Te Rā, an extraordinary piece of Māori cultural heritage from Aotearoa New Zealand, is returning to our shores.
As the only known customary Māori sail in existence, the homecoming of this taonga is a deeply significant moment for all New Zealanders. Held in the collection of the British Museum, the more than 200-year-old taonga has been shown to the public only once in its lifetime.
Christchurch Art Gallery Te Puna o Waiwhetū will host this special taonga from 8 July to 23 October 2023, in a free exhibition titled Te Rā: The Māori Sail. It will then travel to Tāmaki Makaurau Auckland, where it will be displayed at Tāmaki Paenga Hira Auckland War Memorial Museum between November 2023 and May 2024.
“When we bring home Te Rā, we welcome home our tupuna, an ancestor of our nation,” says senior weaver Ranui Ngarimu ONZM (Kāti Māmoe, Ngāi Tahu, Ngāti Mutunga), a member of the research team who initiated the exhibition of Te Rā at Christchurch Art Gallery.
“Te Rā is one of the earliest surviving examples of the Māori art of raranga. This exhibition is deeply significant for the way it builds on our cultural and historic knowledge of Māori weaving and voyaging. The incredible skill of those early Māori weavers and the innovative techniques and technology they developed are truly awe-inspiring.”
In 2017, Ranui Ngarimu, alongside Dr Donna Campbell (Ngāpuhi, Ngāti Ruanui) and Dr Catherine Smith (Pākehā), received a Royal Society Te Apārangi Marsden Fund grant to complete an interdisciplinary study of Te Rā in order to learn more about this mysterious taonga.

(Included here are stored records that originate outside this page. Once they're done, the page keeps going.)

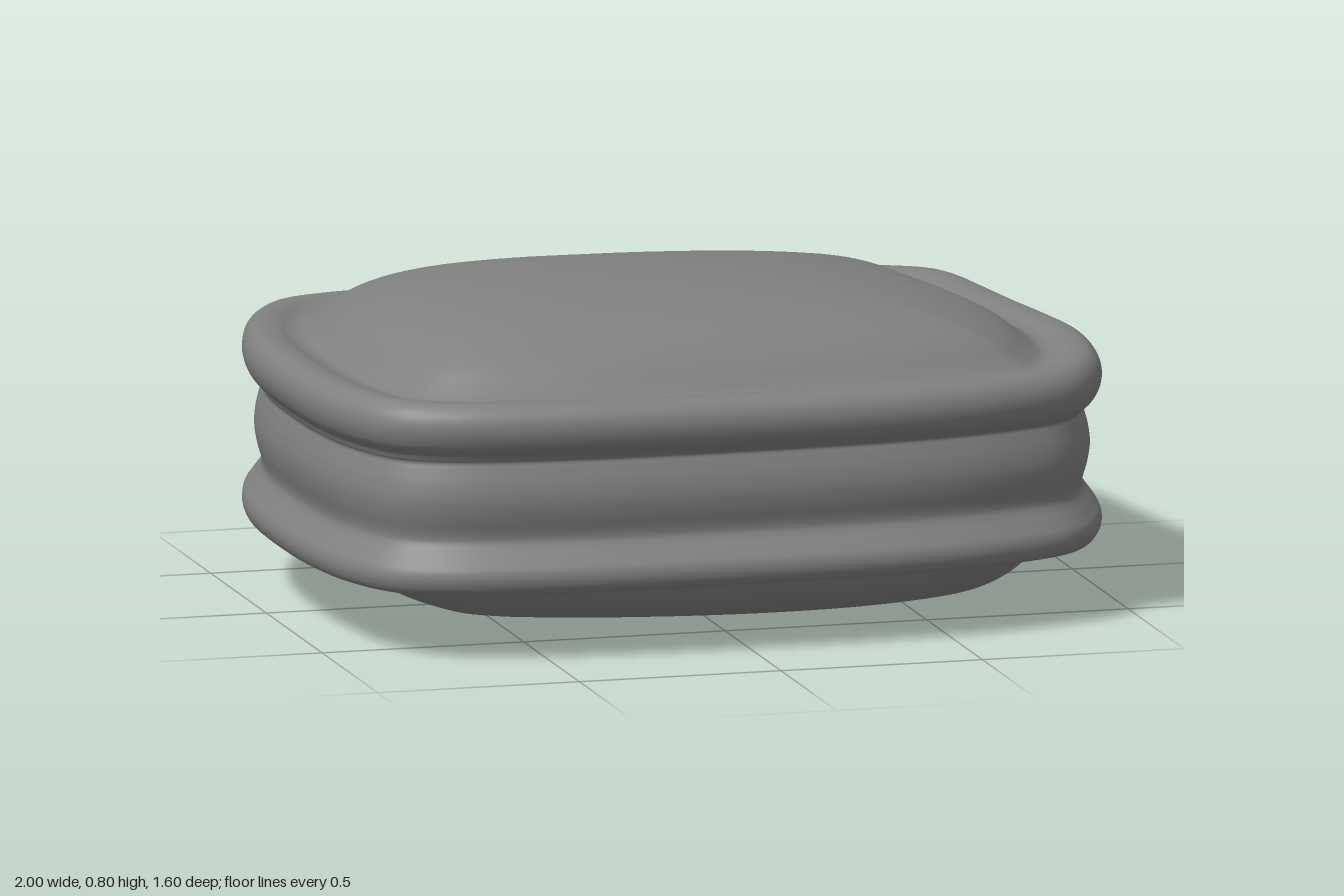
import * as THREE from 'three';

const SIDES = 144;
const STEPS = 176;

// Cushion outline seen from above as x, z, counter-clockwise
const outline = new THREE.CatmullRomCurve3([
  [-0.78, -0.69], [-0.88, -0.58], [-0.95, -0.4], [-0.99, -0.2], [-1, 0.03],
  [-0.99, 0.3], [-0.955, 0.5], [-0.88, 0.66], [-0.75, 0.74], [-0.5, 0.785],
  [-0.1, 0.8], [0.4, 0.78], [0.65, 0.73], [0.84, 0.64], [0.94, 0.47],
  [0.987, 0.28], [1, 0.1], [0.977, -0.08], [0.948, -0.25], [0.922, -0.43],
  [0.895, -0.59], [0.85, -0.68], [0.75, -0.74], [0.6, -0.785], [0.37, -0.8],
  [0.1, -0.78], [-0.2, -0.757], [-0.5, -0.758],
].map(([x, z]) => new THREE.Vector3(x, 0, z)), true);

// Cross-section from the top centre to the bottom centre: inset, scale, height
const profile = new THREE.CatmullRomCurve3([
  // padded top
  [0.15, 0, 0.799], [0.15, 0.25, 0.794], [0.15, 0.5, 0.777], [0.15, 0.7, 0.748],
  [0.15, 0.84, 0.71], [0.15, 0.92, 0.673], [0.15, 0.97, 0.637],
  // rolled edge around the top
  [0.145, 1, 0.617], [0.115, 1, 0.618], [0.08, 1, 0.63], [0.035, 1, 0.629],
  [0.008, 1, 0.605], [0, 1, 0.57], [0.012, 1, 0.53], [0.035, 1, 0.506], [0.048, 1, 0.492],
  // side wall, pinched beside both rolled edges
  [0.044, 1, 0.475], [0.034, 1, 0.44], [0.029, 1, 0.4], [0.034, 1, 0.36],
  [0.046, 1, 0.315], [0.045, 1, 0.295],
  // rolled edge around the bottom
  [0.02, 1, 0.258], [0.003, 1, 0.232], [0.001, 1, 0.205], [0.015, 1, 0.179],
  [0.06, 1, 0.168], [0.11, 1, 0.168],
  // padded underside
  [0.14, 1, 0.16], [0.14, 0.97, 0.138], [0.14, 0.93, 0.11], [0.14, 0.86, 0.08],
  [0.14, 0.75, 0.057], [0.14, 0.5, 0.029], [0.14, 0.25, 0.013], [0.14, 0, 0.01],
].map((v) => new THREE.Vector3(...v)));

// Sweeps the cross-section around the outline
function coverGeometry() {
  const rim = [];
  for (let j = 0; j < SIDES; j++) {
    rim.push({ p: outline.getPointAt(j / SIDES), t: outline.getTangentAt(j / SIDES) });
  }
  const pos = [], index = [];
  for (const { x: inset, y: scale, z: height } of profile.getPoints(STEPS)) {
    const lean = 1 - Math.pow(scale, 6);
    const zLean = height > 0.4 ? 0.02 : -0.032;
    for (const { p, t } of rim) {
      const ex = p.x + t.z * inset;
      const ez = p.z - t.x * inset;
      // rings turn from the squared outline into ovals towards the centre
      const round = THREE.MathUtils.lerp(1, 1 / Math.hypot(ex / 0.84, ez / 0.65), 1 - scale);
      const x = ex * scale * round;
      const z = ez * scale * round;
      // the padding leans slightly to one corner
      const tilt = (zLean * z - 0.022 * x) * lean;
      pos.push(x, height + tilt - (height > 0.5 ? 0.008 * x : 0), z);
    }
  }
  for (let i = 0; i < STEPS; i++) {
    for (let j = 0; j < SIDES; j++) {
      const k = (j + 1) % SIDES;
      const a = i * SIDES + j, b = i * SIDES + k;
      index.push(a, a + SIDES, b, b, a + SIDES, b + SIDES);
    }
  }
  const geo = new THREE.BufferGeometry();
  geo.setAttribute('position', new THREE.Float32BufferAttribute(pos, 3));
  geo.setIndex(index);
  geo.computeVertexNormals();
  return geo;
}

export function createModel() {
  const group = new THREE.Group();
  group.name = 'cushion';
  const cover = new THREE.Mesh(coverGeometry(), new THREE.MeshStandardMaterial({ color: 0x808080 }));
  cover.name = 'cushionCover';
  group.add(cover);
  return group;
}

Ms Ngarimu is a member of Te Kāhui Whiritoi, the group of senior Māori weavers whose work was celebrated in the exhibition Te Puna Waiora: The Distinguished Weavers of Te Kāhui Whiritoi at Christchurch Art Gallery in 2022.

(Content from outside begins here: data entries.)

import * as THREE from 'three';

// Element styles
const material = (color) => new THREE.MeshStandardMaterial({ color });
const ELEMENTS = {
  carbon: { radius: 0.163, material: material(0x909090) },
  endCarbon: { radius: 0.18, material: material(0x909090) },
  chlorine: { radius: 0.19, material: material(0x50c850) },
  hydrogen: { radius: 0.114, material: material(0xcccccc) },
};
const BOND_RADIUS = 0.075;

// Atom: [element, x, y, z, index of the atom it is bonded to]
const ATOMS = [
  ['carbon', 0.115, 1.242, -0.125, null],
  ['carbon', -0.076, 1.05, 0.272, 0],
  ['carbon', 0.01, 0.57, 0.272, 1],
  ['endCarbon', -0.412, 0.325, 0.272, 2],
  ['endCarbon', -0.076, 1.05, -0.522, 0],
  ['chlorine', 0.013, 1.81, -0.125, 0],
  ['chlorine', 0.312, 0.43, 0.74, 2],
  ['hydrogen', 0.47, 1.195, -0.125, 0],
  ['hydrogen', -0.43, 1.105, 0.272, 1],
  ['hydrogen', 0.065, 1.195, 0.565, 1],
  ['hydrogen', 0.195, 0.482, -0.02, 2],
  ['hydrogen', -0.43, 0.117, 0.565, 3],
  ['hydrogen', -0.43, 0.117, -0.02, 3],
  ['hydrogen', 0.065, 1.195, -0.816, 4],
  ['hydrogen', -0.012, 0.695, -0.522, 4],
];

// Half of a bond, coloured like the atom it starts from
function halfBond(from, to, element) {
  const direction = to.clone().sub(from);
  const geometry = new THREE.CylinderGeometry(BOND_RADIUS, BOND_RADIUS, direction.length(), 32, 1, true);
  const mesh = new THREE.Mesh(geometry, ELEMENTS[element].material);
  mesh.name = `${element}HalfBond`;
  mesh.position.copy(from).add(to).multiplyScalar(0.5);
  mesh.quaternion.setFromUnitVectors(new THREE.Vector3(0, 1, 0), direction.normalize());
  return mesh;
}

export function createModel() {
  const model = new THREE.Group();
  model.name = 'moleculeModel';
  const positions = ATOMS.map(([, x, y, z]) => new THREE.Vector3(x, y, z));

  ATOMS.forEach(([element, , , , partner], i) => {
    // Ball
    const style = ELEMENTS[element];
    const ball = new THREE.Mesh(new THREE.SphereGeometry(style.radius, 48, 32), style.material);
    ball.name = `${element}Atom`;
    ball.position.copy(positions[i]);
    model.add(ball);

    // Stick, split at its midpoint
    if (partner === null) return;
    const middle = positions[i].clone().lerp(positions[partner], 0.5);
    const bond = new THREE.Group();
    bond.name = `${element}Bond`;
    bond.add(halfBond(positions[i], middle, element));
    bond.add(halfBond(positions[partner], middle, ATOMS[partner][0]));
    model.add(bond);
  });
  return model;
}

“This is where artistry meets history. We warmly invite everyone to come and experience Te Rā in person, because the impressive scale and intricate details are best appreciated up close, and the weight of history is felt most strongly when in its presence,” Ms Ngarimu says.
At nearly four and a half metres long and featuring a complex three-way pattern woven from harakeke, Te Rā is a feat of weaving technology and a reminder of the rich history of Māori sailing and navigation.
“When you come along to this exhibition, you’ll gain a deeper understanding of how Te Rā was made and how its design was influenced by the way Māori sailed and lived,” Ms Ngarimu says.
“The exhibition offers fascinating insights into our past, and it is a privilege to bring it here to the people of Aotearoa, beginning with Ōtautahi Christchurch.”
Te Rā: The Māori Sail represents a significant collaboration between the British Museum, Christchurch Art Gallery Te Puna o Waiwhetū and Tāmaki Paenga Hira Auckland War Memorial Museum. This landmark exhibition is celebrated with an accompanying commemorative publication written by Ariana Tikao in te reo Māori and English from the point of view of Te Rā and illustrated by Mat Tait.
Te Rā: The Māori Sail is free to visit. Learn more at Christchurch Art Gallery Te Puna o Waiwhetū.